In June 2018, with rumours abounding that the Clock Cafe would have to be demolished, a series of new announcements were made. Firstly, the Clock Café demolition rumours were quashed. Then the Scarborough Borough Council announced that the incident was an “isolated wall movement that occurred in the spring behind the South Bay chalets”. It wasn’t a landslide, or a landslip. Overlooking my uncertainty over whether landslides and landslips are one and the same, perhaps it should simply be called a slope failure.

Either way, in late November 2018, a new movement of soil behind the wall caused further collapse of the chalets, and the borough council decided to demolish them as a matter of urgency. In February 2019, it was reported that they would be coming down imminently, but I’ve not been down to check.

Cordoned off South Cliff chalets (photo credit: me)

At the same time that the South Cliff chalets slope failure occurred, remediation works were about to begin, to try and stabilize the cliffs above the Spa Complex, a short distance to the north. This South Cliff Slope Stabilization Scheme was not set to include the Clock Café area, but instead try to secure the long-term stability of the gardens above the economically and historically important Spa area. As explained in an October 2016 consultancy report:

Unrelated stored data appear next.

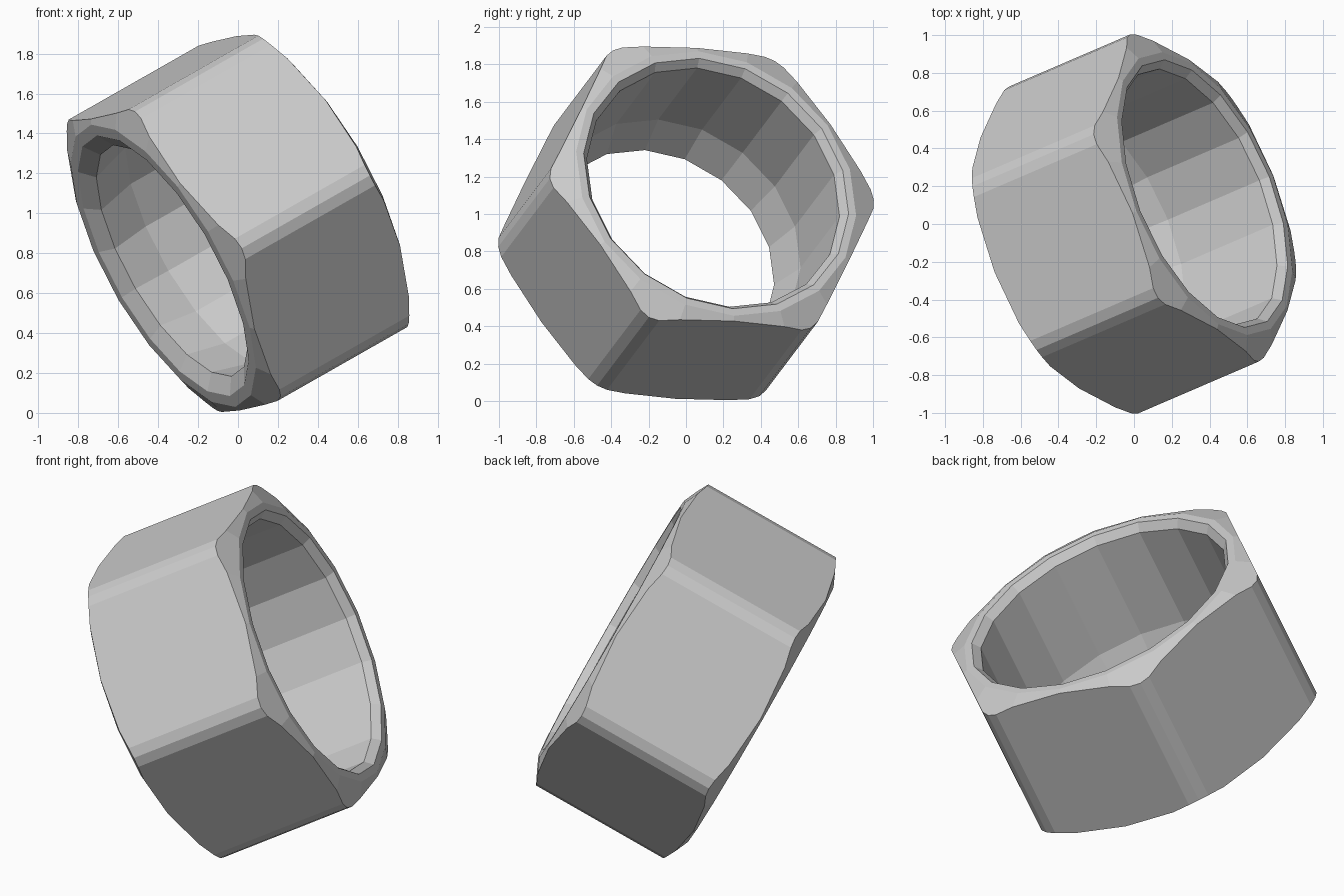
import bpy, bmesh, math
from mathutils import Vector, Matrix

if "Cube" in bpy.data.objects:
    bpy.data.objects.remove(bpy.data.objects["Cube"])

# tilted frame: nut axis and the direction of one hex corner
axis = Vector((0.814, 0.35, 0.463)).normalized()
corner = Vector((0.33, -0.845, 0.055))
corner = (corner - axis * corner.dot(axis)).normalized()
side = axis.cross(corner)
frame = Matrix((corner, side, axis)).transposed().to_4x4()
frame.translation = (0, 0, 0.95)


def skin(name, rings, closed):
    """Join equal rings of points into a solid."""
    bm = bmesh.new()
    vs = [[bm.verts.new(p) for p in ring] for ring in rings]
    n = len(vs[0])
    for k in range(len(vs) if closed else len(vs) - 1):
        a, b = vs[k], vs[(k + 1) % len(vs)]
        for i in range(n):
            j = (i + 1) % n
            bm.faces.new((a[i], a[j], b[j], b[i]))
    if not closed:
        bm.faces.new(vs[0])
        bm.faces.new(vs[-1])
    bmesh.ops.recalc_face_normals(bm, faces=bm.faces)
    me = bpy.data.meshes.new(name)
    bm.to_mesh(me)
    bm.free()
    ob = bpy.data.objects.new(name, me)
    bpy.context.collection.objects.link(ob)
    ob.matrix_world = frame
    return ob


# hex prism with slightly eased corners
outline = []
for i in range(6):
    for off, r in ((-3.6, 0.922), (0, 0.932), (3.6, 0.922)):
        a = math.radians(60 * i + off)
        outline.append((r * math.cos(a), r * math.sin(a)))
nut = skin("hex_nut", [[(x, y, z) for x, y in outline] for z in (-0.7, 0.7)], False)

# turned shape: stepped bore, countersinks and end chamfers
profile = [(0.655, -0.405), (0.738, -0.46), (0.80, -0.46), (1.2, -0.28),
           (1.2, 0.28), (0.80, 0.46), (0.757, 0.46), (0.722, 0.415), (0.722, -0.18)]
N = 18
rings = []
for r, z in profile:
    angs = [math.radians(360 / N * (i + 0.5)) for i in range(N)]
    rings.append([(r * math.cos(a), r * math.sin(a), z) for a in angs])
cutter = skin("turned_cutter", rings, True)
cutter.hide_render = True
cutter.hide_set(True)

mod = nut.modifiers.new("turned", 'BOOLEAN')
mod.operation = 'INTERSECT'
mod.solver = 'EXACT'
mod.object = cutter
bpy.context.view_layer.objects.active = nut
bpy.ops.object.modifier_apply(modifier=mod.name)
bpy.data.objects.remove(cutter)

“The South Cliff upon which the proposed works area lies is inherently unstable…Ground modelling and stability analyses undertaken previously have found that the slopes are close to failure, with potential for both shallow and deep-seated failure. Such failure could result in the loss of parts of the Spa Gardens, damage to the Esplanade and damage to or complete loss of The Spa Complex. There is also clear potential for injury and loss of life.”

The contract was awarded to Balfour Beatty, and work began at the end of May 2018. The most recent update from the contractor reports that all is ‘going well‘. Presumably it has to be finished by March 2020, as a £7m South Cliff gardens regeneration scheme is due to begin then.

Are you putting any money on these gardens lasting a century? (image from Wikimedia Commons)

Given the predictions of warmer, wetter weather, higher sea-levels, and increased storm frequency, one can only wonder how this coastline will cope with Anthropocene climate change. It was only just over a decade that a fairly large landslide occurred at Knipe Point, at the northern end of Cayton Bay, and the last couple of years have seen numerous small to moderate collapses. Whether it ever makes it onto screen, one of my conclusions for the TV company was that, when it comes to landslides on this stretch of coastline, geologically it’s not a matter of if, but when.

Still, should you want to keep an eye on things, the National Landslide Database is probably the place to go.